How does a small town girl, one of 13 children, grow up to do anything worth writing about? Well, let me tell you. It wasn’t my plan, and I didn’t do it alone.  It’s not that I didn’t have plans. I did. I wanted to be a singer like my mother. She had studied opera at Indiana University for three years before becoming a wife and mother.  The babies just kept coming and soon the opera part had been thrown out the window with the bath water. Still, she didn’t give up on singing. I think everyone in town had my mother, and her equally talented sister, Rita, to sing for their wedding or funeral. Besides that she taught all thirteen of us to sing and harmonize with her. We were one big musical family. So my first career plan was to be a singer, preferably on the Lawrence Welk show.

My second plan came about because my dad was a recovering alcoholic. My older sister, Sherry, and I had to babysit our siblings at least three nights a week so that Dad and Mom could go to AA and Al-Anon meetings to keep Dad sober and mom from going crazy.  Sherry and I would get the kids bathed and in their pajamas. Then I would tell them a whopper of a story I made up. After I had their attention, I’d finish with a big finale. Putting them to bed with a story was fun. I started thinking maybe I could be a writer. I really loved working with children and dreamed I would be a children’s book author.

My last plan was to get married and have a home and children of my own. That one wasn’t going so well either. Sherry got all of the dates in High School. I never really had a boyfriend.  My father wanted all six of us girls to eventually be married off and in homes of our own. He felt that being a wife and mother was God’s greatest calling for a woman, but since I was not dating, he told me I definitely needed a job when I graduated to support myself.

I talked to my dad about my dreams; being a famous singer or an author, but he said I would never make any money in those two careers.  I always wondered if I would have been dating someone at the time, if he might not have been ok with my aspirations. After all, I could sing and write and still be a wife and mother. I did pretty well in High School and my counselor told me I might want to consider being an elementary teacher.

I had one of those “Aha!” moments when she said that, even though I had no idea how I’d be able to pay for college. I went to Ball State and that was where I found Jesus. Dad hoped I would come home with a degree and a husband, which I did.  I taught 5th and 6th graders for 29 years. I read my students stories I had written to encourage them to write. I sang songs I’d made up to make them laugh or to help them learn a particular lesson.  I became a mom and wrote songs and stories for my children. In the summers I sent my stories out to publishers. In the winter of the year, I counted all of my rejection letters.

It seemed none of my plans were quite working out like I wanted, except for being a mom. That was the absolute best.  I wondered if I should keep writing stories and songs when they took so much time and effort. I didn’t realize it at the time, but God had plans for me too, but He had a timeline that was different from mine.

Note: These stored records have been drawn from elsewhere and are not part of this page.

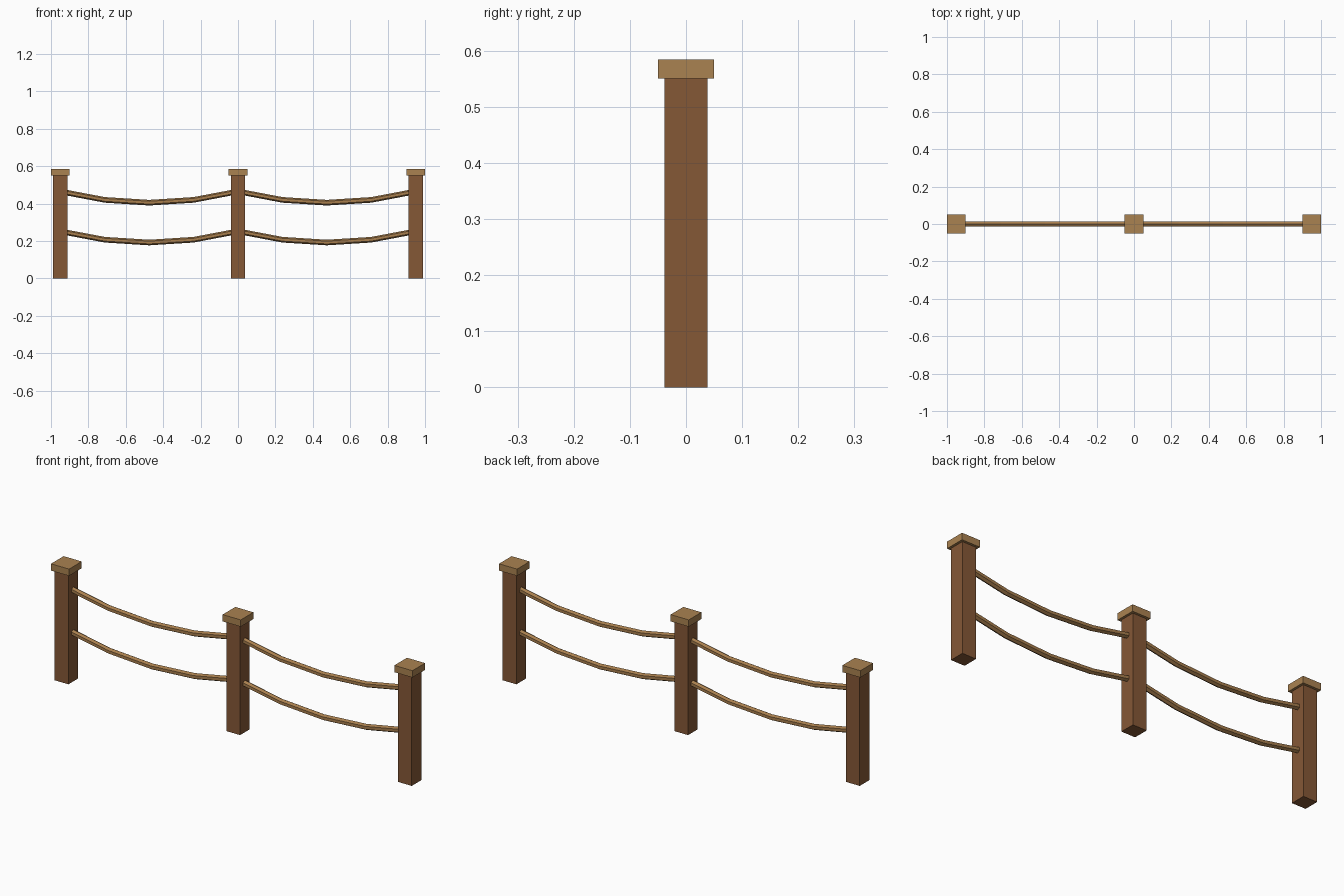
import bpy
import bmesh
from math import cos, sin, tau

if "Cube" in bpy.data.objects:
    bpy.data.objects.remove(bpy.data.objects["Cube"], do_unlink=True)


def make_material(name, rgb):
    mat = bpy.data.materials.new(name)
    mat.use_nodes = True
    mat.diffuse_color = (*rgb, 1)
    mat.node_tree.nodes["Principled BSDF"].inputs["Base Color"].default_value = (*rgb, 1)
    return mat


def add_object(name, bm, mat):
    bmesh.ops.recalc_face_normals(bm, faces=bm.faces)
    mesh = bpy.data.meshes.new(name)
    bm.to_mesh(mesh)
    bm.free()
    mesh.materials.append(mat)
    obj = bpy.data.objects.new(name, mesh)
    bpy.context.collection.objects.link(obj)


def add_box(name, x, width, bottom, top, mat):
    bm = bmesh.new()
    bmesh.ops.create_cube(bm, size=1)
    bmesh.ops.scale(bm, vec=(width, width, top - bottom), verts=bm.verts)
    bmesh.ops.translate(bm, vec=(x, 0, (bottom + top) / 2), verts=bm.verts)
    add_object(name, bm, mat)


def add_rope(name, start, end, low, sag, mat, radius=0.015, sides=6, steps=4):
    # Faceted tube following a shallow parabola between two posts
    bm = bmesh.new()
    rings = []
    for i in range(steps + 1):
        t = i / steps
        x = start + (end - start) * t
        z = low + sag * (2 * t - 1) ** 2
        rings.append([bm.verts.new((x, radius * sin(tau * k / sides),
                                    z + radius * cos(tau * k / sides)))
                      for k in range(sides)])
    for a, b in zip(rings, rings[1:]):
        for k in range(sides):
            n = (k + 1) % sides
            bm.faces.new((a[k], a[n], b[n], b[k]))
    bm.faces.new(rings[0])
    bm.faces.new(rings[-1])
    add_object(name, bm, mat)


post_brown = make_material("post brown", (0.235, 0.098, 0.037))
cap_tan = make_material("cap tan", (0.402, 0.223, 0.082))
rope_tan = make_material("rope tan", (0.392, 0.210, 0.075))

# Posts with flat square caps
posts = {"right": -0.95, "middle": 0, "left": 0.95}
for side, x in posts.items():
    add_box(side + "_post", x, 0.076, 0, 0.55, post_brown)
    add_box(side + "_post_cap", x, 0.1, 0.55, 0.584, cap_tan)

# Two sagging ropes in each bay
for side, start in (("right", -0.95), ("left", 0)):
    for level, low in (("upper", 0.405), ("lower", 0.192)):
        add_rope(f"{side}_{level}_rope", start, start + 0.95, low, 0.06, rope_tan)
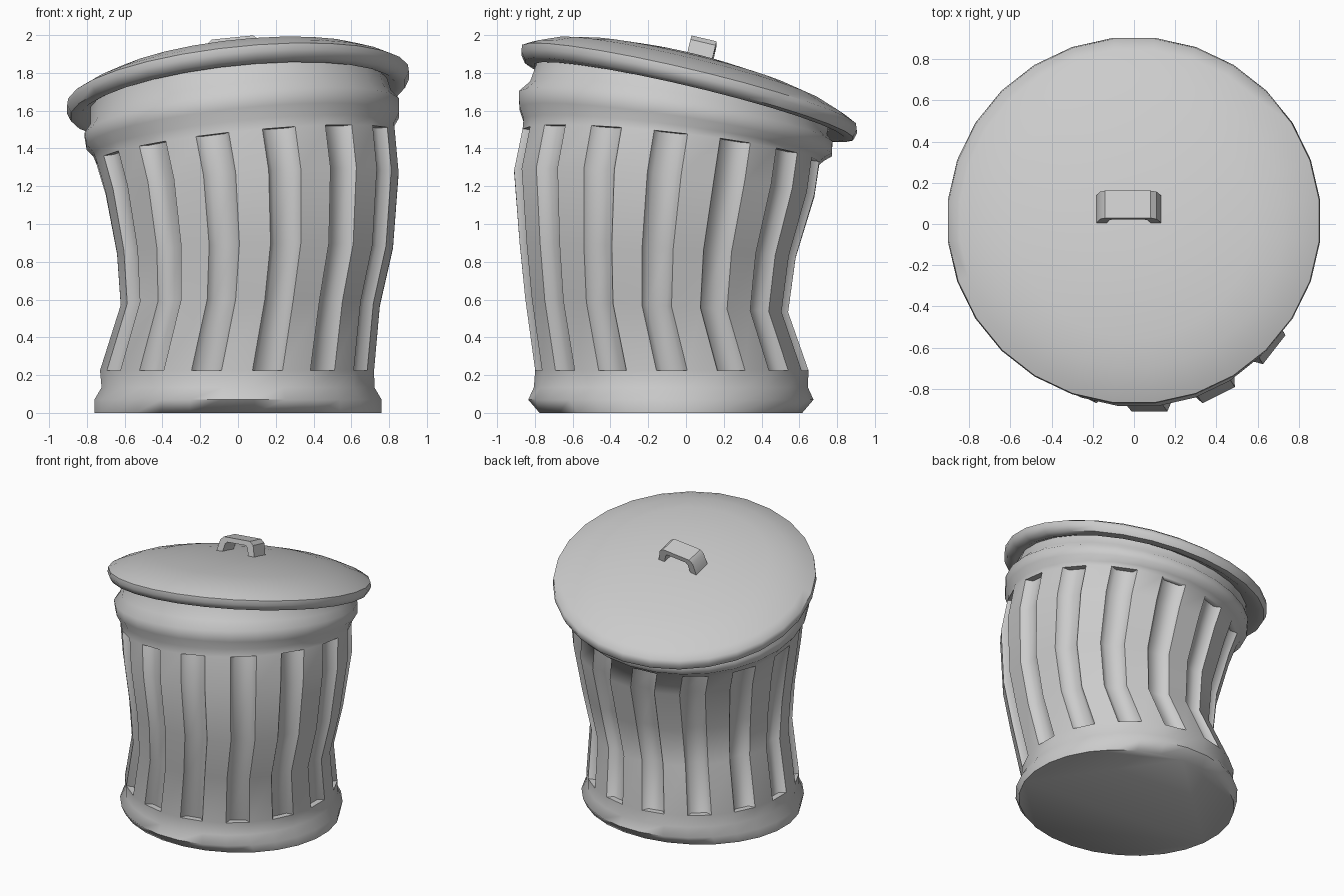
import bpy, bmesh
from math import sin, cos, radians

if "Cube" in bpy.data.objects:
    bpy.data.objects.remove(bpy.data.objects["Cube"])

SEG = 28            # sides of the can and lid
STEP = 360 / SEG


def finish(bm, name, angle):
    bmesh.ops.recalc_face_normals(bm, faces=bm.faces)
    me = bpy.data.meshes.new(name)
    bm.to_mesh(me)
    bm.free()
    ob = bpy.data.objects.new(name, me)
    bpy.context.collection.objects.link(ob)
    bpy.ops.object.select_all(action='DESELECT')
    ob.select_set(True)
    bpy.context.view_layer.objects.active = ob
    bpy.ops.object.shade_smooth_by_angle(angle=radians(angle))
    return ob


def point(ring, deg, grow=0.0):
    """Point on a sheared elliptical ring; 0 degrees faces the front."""
    z, cx, cy, rx, ry, sx, sy = ring
    a = radians(deg)
    x, y = cx + (rx + grow) * sin(a), cy - (ry + grow) * cos(a)
    return x, y, z + sx * x + sy * y


def make_rings(bm, rings, start):
    return [[bm.verts.new(point(r, start + STEP * i)) for i in range(SEG)] for r in rings]


# Can: bent stack of rings (z, centre x, centre y, rx, ry, slope x, slope y)
can_rings = [
    (0.00, 0.00, -0.08, 0.765, 0.70, 0, 0),
    (0.07, 0.00, -0.08, 0.765, 0.76, 0, 0),
    (0.135, 0.00, -0.08, 0.727, 0.73, 0, 0),
    (0.225, -0.005, -0.075, 0.73, 0.728, 0, 0),
    (0.56, 0.065, -0.155, 0.69, 0.70, 0, -0.05),
    (0.85, 0.09, -0.15, 0.735, 0.735, 0.02, -0.05),
    (1.20, 0.075, -0.115, 0.78, 0.80, 0.07, -0.08),
    (1.395, 0.04, -0.08, 0.795, 0.79, 0.10, -0.11),
    (1.435, 0.03, -0.065, 0.80, 0.80, 0.10, -0.13),
    (1.48, 0.025, -0.055, 0.832, 0.832, 0.10, -0.15),
    (1.55, 0.02, -0.055, 0.837, 0.835, 0.11, -0.16),
    (1.595, 0.015, -0.04, 0.80, 0.79, 0.11, -0.18),
    (1.70, 0.00, -0.01, 0.785, 0.775, 0.10, -0.22),
]
LOW, HIGH, DEPTH, TAPER = 3, 7, -0.045, 2.0
START = STEP / 2
bm = bmesh.new()
rows = make_rings(bm, can_rings, START)
bm.faces.new(rows[0])
for i in range(SEG):
    n = (i + 1) % SEG
    for j in range(len(rows) - 1):
        if i % 2 == 0 and LOW <= j < HIGH:
            continue
        bm.faces.new((rows[j][i], rows[j][n], rows[j + 1][n], rows[j + 1][i]))
    # Sunken flute on every second side
    if i % 2 == 0:
        a = START + STEP * i
        span = range(LOW, HIGH + 1)
        left = [bm.verts.new(point(can_rings[j], a + TAPER, DEPTH)) for j in span]
        right = [bm.verts.new(point(can_rings[j], a + STEP - TAPER, DEPTH)) for j in span]
        for k in range(len(left) - 1):
            j = LOW + k
            bm.faces.new((left[k], right[k], right[k + 1], left[k + 1]))
            bm.faces.new((rows[j][i], left[k], left[k + 1], rows[j + 1][i]))
            bm.faces.new((right[k], rows[j][n], rows[j + 1][n], right[k + 1]))
        bm.faces.new((rows[LOW][i], rows[LOW][n], right[0], left[0]))
        bm.faces.new((left[-1], right[-1], rows[HIGH][n], rows[HIGH][i]))
finish(bm, "can_body", 62)

# Lid: shallow dome with a turned-down rim, leaning back and to the left
SX, SY, LID_Z, LID_Y = 0.10, -0.235, 1.735, 0.016
lid_profile = [(0.77, -0.05), (0.84, -0.085), (0.89, -0.075), (0.91, -0.035), (0.905, 0.0),
               (0.85, 0.03), (0.73, 0.078), (0.58, 0.112), (0.35, 0.142), (0.15, 0.155)]
bm = bmesh.new()
rows = make_rings(bm, [(LID_Z + h, 0, LID_Y, r, r * 0.982, SX, SY) for r, h in lid_profile], START)
for lo, hi in zip(rows, rows[1:]):
    for i in range(SEG):
        n = (i + 1) % SEG
        bm.faces.new((lo[i], lo[n], hi[n], hi[i]))
bm.faces.new(rows[0])
bm.faces.new(rows[-1])
finish(bm, "lid", 50)

# Handle: bent strap, outer and inner arch outline (x, height)
outer = [(-0.185, -0.01), (-0.165, 0.085), (-0.14, 0.11), (0.08, 0.11), (0.11, 0.085), (0.135, -0.01)]
inner = [(-0.135, -0.01), (-0.12, 0.06), (-0.105, 0.075), (0.05, 0.075), (0.065, 0.06), (0.085, -0.01)]
bm = bmesh.new()


def strap(line, y0):
    verts = []
    for x, h in line:
        y = y0 + 0.22 * h
        verts.append(bm.verts.new((x, y, LID_Z + 0.152 + h + SX * x + SY * y)))
    return verts


outer_front, inner_front = strap(outer, 0.005), strap(inner, 0.005)
outer_back, inner_back = strap(outer, 0.138), strap(inner, 0.138)
for k in range(5):
    for p, q in ((outer_front, inner_front), (outer_back, inner_back),
                 (outer_front, outer_back), (inner_front, inner_back)):
        bm.faces.new((p[k], p[k + 1], q[k + 1], q[k]))
for k in (0, 5):
    bm.faces.new((outer_front[k], outer_back[k], inner_back[k], inner_front[k]))
finish(bm, "lid_handle", 35)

Several years ago, our church started a Praise Band and they wanted someone to sing who could do harmony. They chose me and I was thrilled. I am still thrilled every Sunday that I get to sing in the Praise Band.  Then just when I was wondering when to retire from teaching, a publisher called me out of the blue and wanted to publish my first novel, Call Me Lizzy.  If I could put that whole book down into one sentence, it would be this: Never quit believing that God answers prayer.

Maybe your plan is not going how you want it to go either.  Ask God to show you what His plan is, and be ready to wait for His perfect timing. In the meantime, use those talents any way you can.  Ecclesiastes 11:6 says, “So your seed in the morning, and at evening let not your hands be idle, for you do not know which will succeed, whether this or that, or whether both will do equally well.” So sing, write, dance, draw, whatever inspires you and trust that God has the better plan. He’ll show it to you when the time is right and you are ready for it.